Most shelters and kennels ask adoptive owners to agree to keep their cats indoors, and many veterinarians support indoor lifestyles due to health and safety concerns, but one must also consider the possible benefits of allowing their cat to explore the outdoors at least part-time and under close supervision. Following are the major pros and cons for providing a cat with either an indoor or outdoor environment:
An indoor cat’s safety is better protected. They are less likely to get into fights with other animals, encounter environmental dangers, or be exposed to illnesses like Feline Immunodeficiency Virus or Feline Leukemia Virus. In other words, you are less likely to worry about whether kitty may come home ill or injured.
The cat is less able to occupy and entertain himself in owner-approved ways. One of the reasons many individuals enjoy cats is because of their independent natures. However, indoor cats will actually begin to demand that their owners stimulate them. This means that they may act out due to stress or anxiety when the owner is not around and “cling” to their owner when they are around. Even if given access to proper toys and scratching posts, indoor cats may still choose to destroy furniture. Indoor cats are also often more prone to weight problems and will require daily litter box care.
Cats receive appropriate stimulation and exercise in an outdoor environment. Outdoor environments provide the natural mental and sensory stimulation that helps to keep them healthy and happy. They can use trees to clean and sharpen their claws and dirt to dig through for bathroom breaks.
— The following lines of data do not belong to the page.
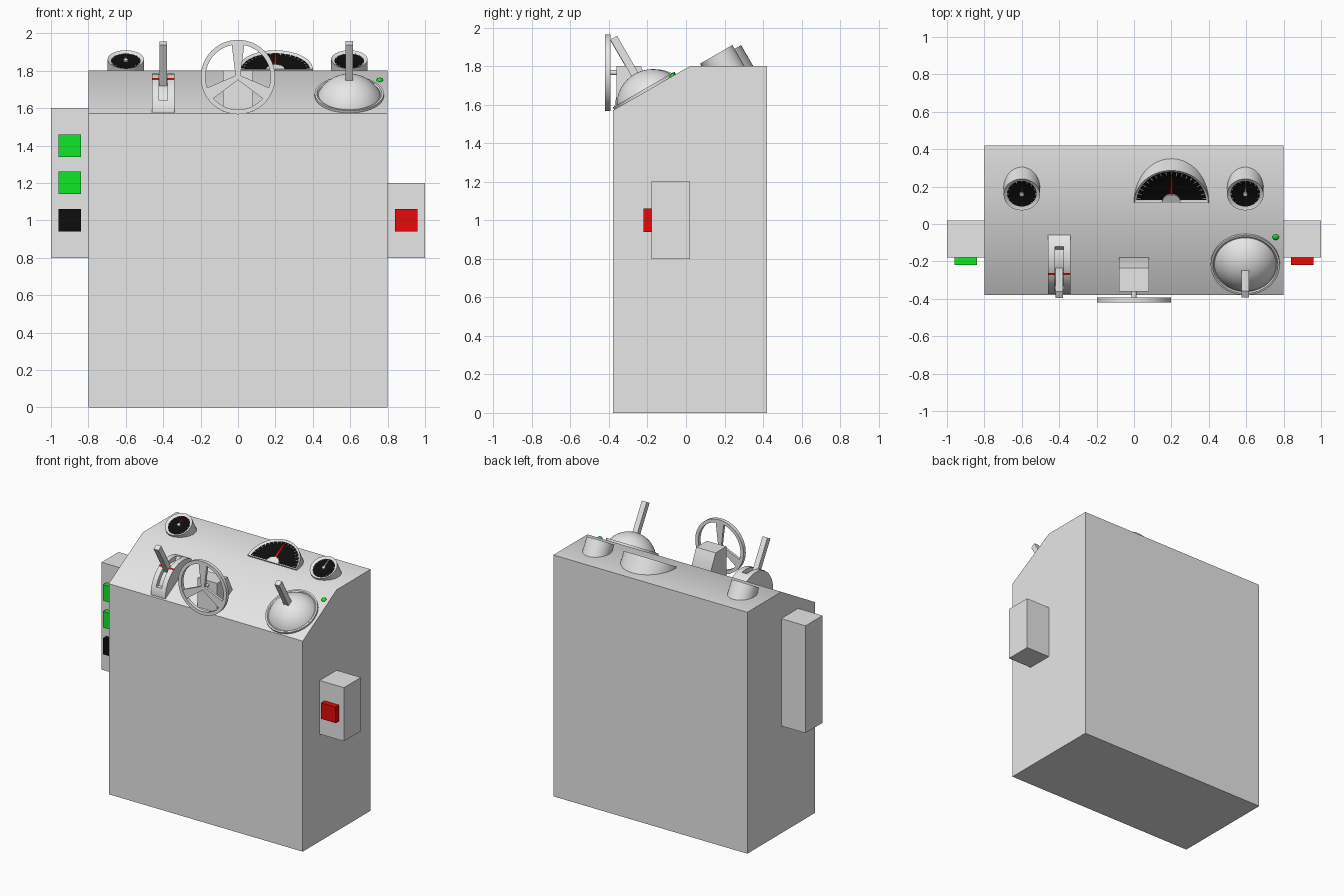
import bpy, bmesh, math
from mathutils import Matrix, Vector

if "Cube" in bpy.data.objects:
    bpy.data.objects.remove(bpy.data.objects["Cube"])


def material(name, rgb):
    m = bpy.data.materials.new(name)
    m.diffuse_color = (*rgb, 1)
    m.use_nodes = True
    m.node_tree.nodes["Principled BSDF"].inputs["Base Color"].default_value = m.diffuse_color
    return m


GREY = material("grey", (0.8, 0.8, 0.8))
BLACK = material("black", (0.004, 0.004, 0.004))
RED = material("red", (0.85, 0.003, 0.003))
GREEN = material("green", (0.005, 0.8, 0.02))

TILT = math.radians(30)
SIDE = Matrix(((0, 0, 1, 0), (1, 0, 0, 0), (0, 1, 0, 0), (0, 0, 0, 1)))  # profile in yz, depth in x
FRONT = Matrix.Rotation(math.pi / 2, 4, 'X')                             # profile in xz, depth to -y


def tilted(x, y, z):
    return Matrix.Translation((x, y, z)) @ Matrix.Rotation(TILT, 4, 'X')


def on_slope(x, y):
    return tilted(x, y, 1.57 + (y + 0.38) * math.tan(TILT))


def finish(name, bm, matrix, mats):
    bmesh.ops.recalc_face_normals(bm, faces=bm.faces)
    bm.transform(matrix)
    me = bpy.data.meshes.new(name)
    bm.to_mesh(me)
    bm.free()
    for m in mats:
        me.materials.append(m)
    for p in me.polygons:
        p.use_smooth = True
    me.set_sharp_from_angle(angle=math.radians(40))
    ob = bpy.data.objects.new(name, me)
    bpy.context.collection.objects.link(ob)
    return ob


def prism(name, pts, lo, hi, matrix=Matrix(), mat=GREY, inset=0, sink=0):
    """Extrude an outline in z; optionally sink an inset black panel in its top."""
    bm = bmesh.new()
    base = bm.faces.new([bm.verts.new((x, y, lo)) for x, y in pts])
    ext = bmesh.ops.extrude_face_region(bm, geom=[base], use_keep_orig=True)["geom"]
    top = [f for f in ext if isinstance(f, bmesh.types.BMFace)][0]
    bmesh.ops.translate(bm, verts=top.verts, vec=(0, 0, hi - lo))
    if inset:
        bmesh.ops.recalc_face_normals(bm, faces=bm.faces)
        bmesh.ops.inset_individual(bm, faces=[top], thickness=inset, use_even_offset=True)
        bmesh.ops.translate(bm, verts=top.verts, vec=(0, 0, -sink))
        top.material_index = 1
    return finish(name, bm, matrix, [mat, BLACK])


def lathe(name, pts, matrix, mat=GREY, steps=48):
    """Spin a radius/height outline about z."""
    bm = bmesh.new()
    vs = [bm.verts.new((r, 0, z)) for r, z in pts]
    es = [bm.edges.new(p) for p in zip(vs, vs[1:])]
    bmesh.ops.spin(bm, geom=vs + es, cent=(0, 0, 0), axis=(0, 0, 1),
                   angle=2 * math.pi, steps=steps)
    bmesh.ops.remove_doubles(bm, verts=bm.verts, dist=1e-5)
    return finish(name, bm, matrix, [mat])


def box(name, x0, x1, y0, y1, z0, z1, mat=GREY, matrix=Matrix()):
    return prism(name, [(x0, y0), (x1, y0), (x1, y1), (x0, y1)], z0, z1, matrix, mat)


def arc(r, a0, a1, n):
    return [(r * math.cos(a0 + (a1 - a0) * i / n), r * math.sin(a0 + (a1 - a0) * i / n))
            for i in range(n + 1)]


# Main cabinet with sloping control panel
prism("cabinet", [(-0.38, 0), (0.42, 0), (0.42, 1.8), (0.02, 1.8), (-0.38, 1.57)],
      -0.8, 0.8, SIDE)

# Side boxes and push buttons
box("left_box", -1, -0.8, -0.18, 0.02, 0.8, 1.6)
box("right_box", 0.8, 1, -0.18, 0.02, 0.8, 1.2)
for name, x, z, mat in (("upper_green_button", -0.9, 1.4, GREEN),
                        ("lower_green_button", -0.9, 1.2, GREEN),
                        ("black_button", -0.9, 1.0, BLACK),
                        ("red_button", 0.9, 1.0, RED)):
    box(name, x - 0.06, x + 0.06, -0.22, -0.17, z - 0.06, z + 0.06, mat)


# Dials: sunken black face, edge ticks, needle and hub
def dial(name, centre, outline, rim, r, a0, a1, ticks, needle_mat, hub_outline):
    m = tilted(*centre)
    prism(name + "_housing", outline, -0.15, 0, m, GREY, rim, 0.01)
    for i in range(ticks):
        a = a0 + (a1 - a0) * i / (ticks - 1)
        box(name + "_tick", r * 0.9, r, -0.0018, 0.0018, -0.011, -0.007, GREY,
            m @ Matrix.Rotation(a, 4, 'Z'))
    w = r * 0.045
    prism(name + "_needle", [(-w, 0.012), (w, 0.012), (w * 0.4, r * 0.92), (-w * 0.4, r * 0.92)],
          -0.008, -0.003, m, needle_mat)
    prism(name + "_hub", hub_outline, -0.011, 0.0, m)


full = math.tau
for name, x, mat in (("left_dial", -0.6, RED), ("right_dial", 0.595, GREY)):
    dial(name, (x, 0.157, 1.861), arc(0.097, 0, full, 48)[:-1], 0.018, 0.079,
         -math.pi / 4, math.pi * 1.25, 13, mat, arc(0.012, 0, full, 16)[:-1])
dial("half_dial", (0.2, 0.113, 1.809), arc(0.2, 0, math.pi, 40), 0.013, 0.185,
     0.12, math.pi - 0.12, 19, RED, arc(0.05, 0, math.pi, 20))

# Quadrant throttle: slotted arc housing, red mark and lever
R, D = 0.207, 0.102
HALF = math.acos(D / R)


def quadrant(r_slot, slot):
    pts = []
    for i in range(41):
        a = HALF - 2 * HALF * i / 40
        r = r_slot if abs(a) < slot else R
        pts.append((r * math.sin(a), r * math.cos(a) - D))
    return pts + [(-0.18, -0.02), (0.18, -0.02)]


throttle = on_slope(-0.4, -0.215)
for name, lo, hi, rs in (("quadrant_left_cheek", -0.06, -0.022, R),
                         ("quadrant_slot", -0.022, 0.022, R - 0.03),
                         ("quadrant_right_cheek", 0.022, 0.06, R)):
    prism(name, quadrant(rs, HALF * 0.68), lo, hi, throttle @ SIDE)
for x in (-0.041, 0.041):
    box("quadrant_mark", x - 0.0195, x + 0.0195, -0.006, 0.006, R - D - 0.004, R - D + 0.002,
        RED, throttle)
box("throttle_lever", -0.02, 0.02, -0.02, 0.02, 0.05, 0.325, GREY, throttle)

# Domed joystick with flange
stick = on_slope(0.595, -0.213)
lathe("joystick_flange", [(0, 0.008), (0.168, 0.008), (0.174, 0.014), (0.185, 0.014),
                          (0.185, -0.01), (0, -0.01)], stick)
cap = [(0.187 * math.sin(t), 0.187 * math.cos(t) - 0.08)
       for t in (i / 14 * math.acos(0.08 / 0.187) for i in range(15))]
lathe("joystick_dome", cap + [(0.169, 0), (0, 0)], stick)
box("joystick_lever", -0.02, 0.02, -0.02, 0.02, 0.09, 0.325, GREY, stick)

# Green indicator lamp
lamp = [(0.017 * math.cos(t), 0.013 * math.sin(t)) for t in (i / 6 * math.pi / 2 for i in range(7))]
lathe("indicator_lamp", lamp, on_slope(0.758, -0.07), GREEN, 20)

# Steering wheel on its pedestal
prism("wheel_pedestal", [(-0.36, 1.55), (-0.18, 1.65), (-0.18, 1.685), (-0.235, 1.8), (-0.36, 1.8)],
      -0.08, 0.08, SIDE)
wheel = Matrix.Translation((0, 0, 1.766)) @ FRONT
lathe("wheel_shaft", [(0, 0.35), (0.013, 0.35), (0.013, 0.4), (0, 0.4)], wheel, GREY, 20)
lathe("wheel_rim", [(0.174, 0.393), (0.199, 0.393), (0.199, 0.42), (0.174, 0.42),
                    (0.174, 0.393)], wheel, GREY, 64)
for k in range(3):
    prism("wheel_spoke", [(-0.012, -0.005), (0.012, -0.005), (0.034, 0.178), (-0.034, 0.178)],
          0.397, 0.416, wheel @ Matrix.Rotation(k * full / 3, 4, 'Z'))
The cat is exposed to outdoor situations that can potentially lead to illness or injury. An outdoor cat will need to be protected against fleas and vaccinated against other common illnesses, and should not be released in areas with busy traffic. Declawed cats that cannot defend themselves should only be allowed outdoors when they are able to be supervised, and all outdoor cats should wear identification collars to further guard their safety.